Date of this Version
Hill, Michael R. 1999. “Le Play, Warner, and the Sociology of Fieldwork.” Sociological Origins 1 (2): 66-68.

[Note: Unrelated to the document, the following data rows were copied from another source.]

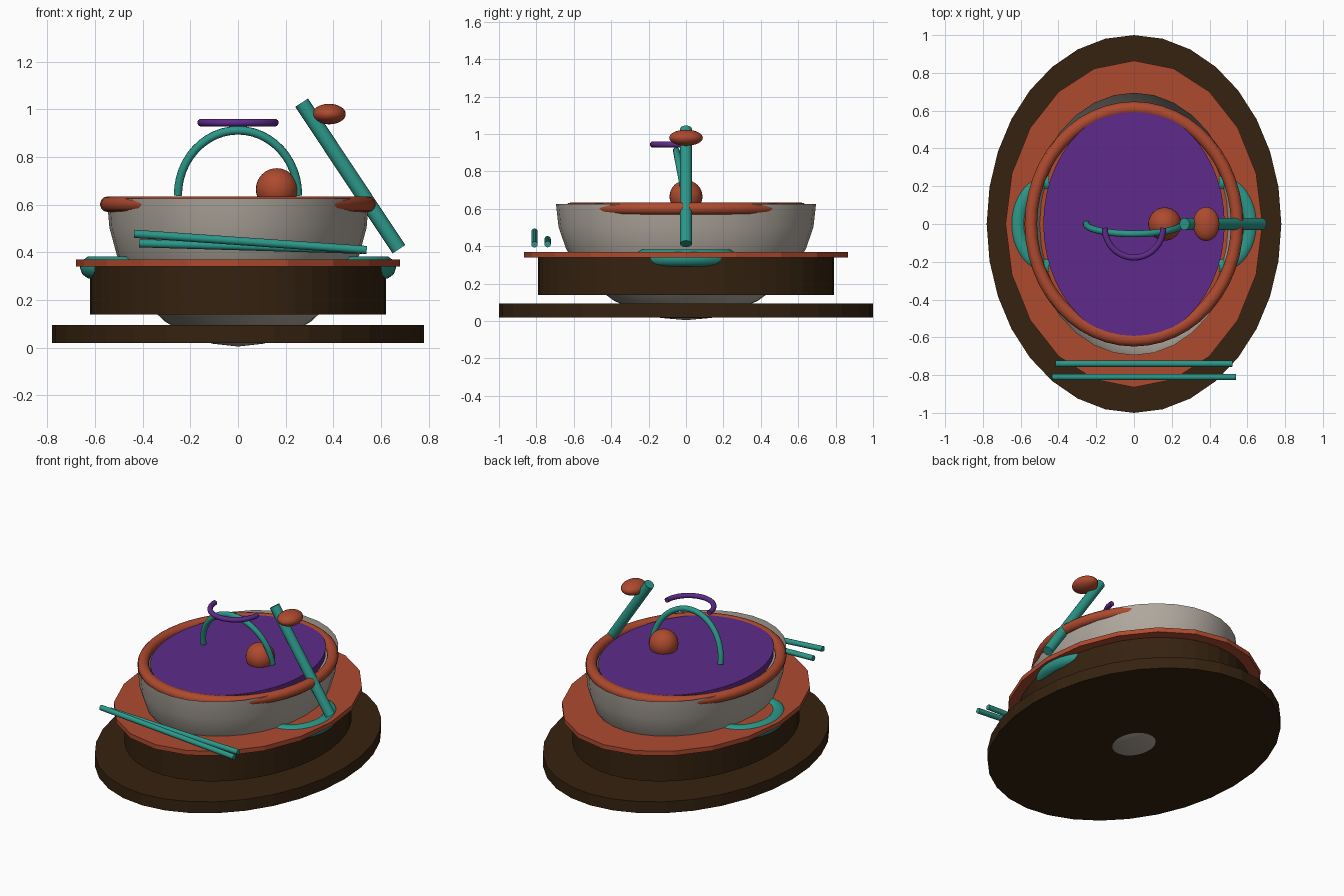
import bpy, bmesh, math
from mathutils import Vector

if "Cube" in bpy.data.objects:
    bpy.data.objects.remove(bpy.data.objects["Cube"])


def mat(name, rgb):
    m = bpy.data.materials.new(name)
    m.diffuse_color = (*rgb, 1)
    m.use_nodes = True
    m.node_tree.nodes["Principled BSDF"].inputs["Base Color"].default_value = m.diffuse_color
    return m


BROWN = mat("dark_brown", (0.036, 0.016, 0.005))
RUST = mat("rust_orange", (0.42, 0.068, 0.028))
PURPLE = mat("purple", (0.112, 0.024, 0.26))
TEAL = mat("teal", (0.025, 0.31, 0.25))
STONE = mat("warm_gray", (0.43, 0.39, 0.34))


def finish(name, material, smooth=True):
    ob = bpy.context.object
    ob.name = name
    ob.data.materials.clear()
    ob.data.materials.append(material)
    if ob.scale != Vector((1, 1, 1)):
        bpy.ops.object.transform_apply(location=False, rotation=False, scale=True)
    if smooth:
        bpy.ops.object.shade_smooth_by_angle(angle=math.radians(40))
    return ob


def oval_disc(name, rx, ry, z0, z1, sides, material):
    bpy.ops.mesh.primitive_cylinder_add(vertices=sides, radius=1, depth=z1 - z0,
                                        location=(0, 0, (z0 + z1) / 2))
    bpy.context.object.scale = (rx, ry, 1)
    return finish(name, material, smooth=False)


def ball(name, loc, radii, material):
    bpy.ops.mesh.primitive_uv_sphere_add(segments=32, ring_count=16, radius=1, location=loc)
    bpy.context.object.scale = radii
    return finish(name, material)


def rod(name, a, b, radius, material, sides=12):
    a, b = Vector(a), Vector(b)
    bpy.ops.mesh.primitive_cylinder_add(vertices=sides, radius=radius, depth=(b - a).length,
                                        location=(a + b) / 2)
    bpy.context.object.rotation_euler = (b - a).to_track_quat('Z', 'Y').to_euler()
    return finish(name, material)


def tube_arc(name, point_at, radius, material, steps=24):
    """Capped round tube along point_at(angle) for angles 0..pi."""
    cu = bpy.data.curves.new(name, 'CURVE')
    cu.dimensions = '3D'
    cu.bevel_depth = radius
    cu.bevel_resolution = 3
    cu.use_fill_caps = True
    sp = cu.splines.new('POLY')
    sp.points.add(steps)
    for i, p in enumerate(sp.points):
        p.co = (*point_at(math.pi * i / steps), 1)
    ob = bpy.data.objects.new(name, cu)
    bpy.context.collection.objects.link(ob)
    bpy.ops.object.select_all(action='DESELECT')
    ob.select_set(True)
    bpy.context.view_layer.objects.active = ob
    bpy.ops.object.convert(target='MESH')
    return finish(name, material)


# Stacked oval base
oval_disc("base_tray", 0.78, 1.0, 0.02, 0.095, 32, BROWN)
oval_disc("drum", 0.62, 0.79, 0.14, 0.34, 48, BROWN)
oval_disc("plate", 0.68, 0.865, 0.34, 0.37, 20, RUST)

# Open bowl: lower half of an oval sphere
bowl = ball("bowl", (0, 0, 0.625), (0.55, 0.695, 0.62), STONE)
bm = bmesh.new()
bm.from_mesh(bowl.data)
bmesh.ops.delete(bm, geom=[v for v in bm.verts if v.co.z > 0.001], context='VERTS')
bm.to_mesh(bowl.data)
bm.free()

# Rim ring and lid
bpy.ops.mesh.primitive_torus_add(major_segments=48, minor_segments=12, major_radius=0.546,
                                 minor_radius=0.033, location=(0, 0, 0.602))
bpy.context.object.scale = (1, 1.12, 1)
finish("rim_ring", RUST)
oval_disc("lid", 0.48, 0.61, 0.585, 0.63, 48, PURPLE)

# Leaning arch over the lid, with a half ring on top
tube_arc("arch", lambda t: (0.252 * math.cos(t), -0.052 * math.sin(t),
                            0.64 + 0.272 * math.sin(t)), 0.018, TEAL)
tube_arc("half_ring", lambda t: (0.155 * math.cos(t), -0.02 - 0.158 * math.sin(t), 0.944),
         0.016, PURPLE)

# Side handles
for side, label in ((-1, "left"), (1, "right")):
    tube_arc(label + "_handle", lambda t: (side * (0.45 + 0.165 * math.sin(t)),
                                           0.222 * math.cos(t), 0.337), 0.048, TEAL)

# Balls and the leaning stick
ball("lid_ball", (0.163, 0, 0.665), (0.088, 0.088, 0.088), RUST)
ball("flat_ball", (0.382, 0, 0.98), (0.07, 0.09, 0.043), RUST)
rod("leaning_stick", (0.267, 0, 1.028), (0.675, 0, 0.413), 0.032, TEAL)

# Pair of thin sticks in front
rod("front_stick", (-0.435, -0.81, 0.478), (0.54, -0.81, 0.41), 0.017, TEAL)
rod("rear_stick", (-0.415, -0.74, 0.438), (0.52, -0.74, 0.411), 0.017, TEAL)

Several American sociologists have earlier noted, albeit briefly, Frédéric Le Play’s contributions to sociology, for example: Amos Warner (1886), George E. Howard (1904, III: 378), Elsie Clews Parsons (1906: 305, 337), Robert Park and Ernest Burgess (1921: 215), Emory S. Bogardus (1928: 615-16), Charles H. Cooley (Cooley, Angell and Carr 1933: 479), Floyd House (1936), and Lewis Mumford (1948: 678, 683). To this list, Luigi Tomasi (below) adds the names of Merle Frampton, Walter Goldfrank, Robert Nisbet, Catherine Silver, Albion Small, Pitirim Sorokin, and Carle Zimmerman. E.R.A. Seligman and Alvin Johnson included a short biography of Le Play in their Encyclopaedia of the Social Sciences (Salomon 1933). Two British writers, Higgs (1890) and Herbertson (1920-21), also provided early summaries of Le Play’s work. Many of these names are well known, and a few are of more recent vintage than others, but the names “Frédéric Le Play” and “Amos Griswold Warner” are not frequently linked in sociological accounts of the discipline today. Warner, the author of American Charities, a foundational work in Americansociology (Howard 1908; Deegan1989), not only wroteabout LePlay (below), but also published in the journal founded by Le Play, La Réforme sociale (Warner 1888). The “symposium” presented in this issue of SOCIOLOGICALORIGINS celebratesWarner’s early openness to European ideas and the largely unacknowledged role of Le Play’s ideas in American sociology.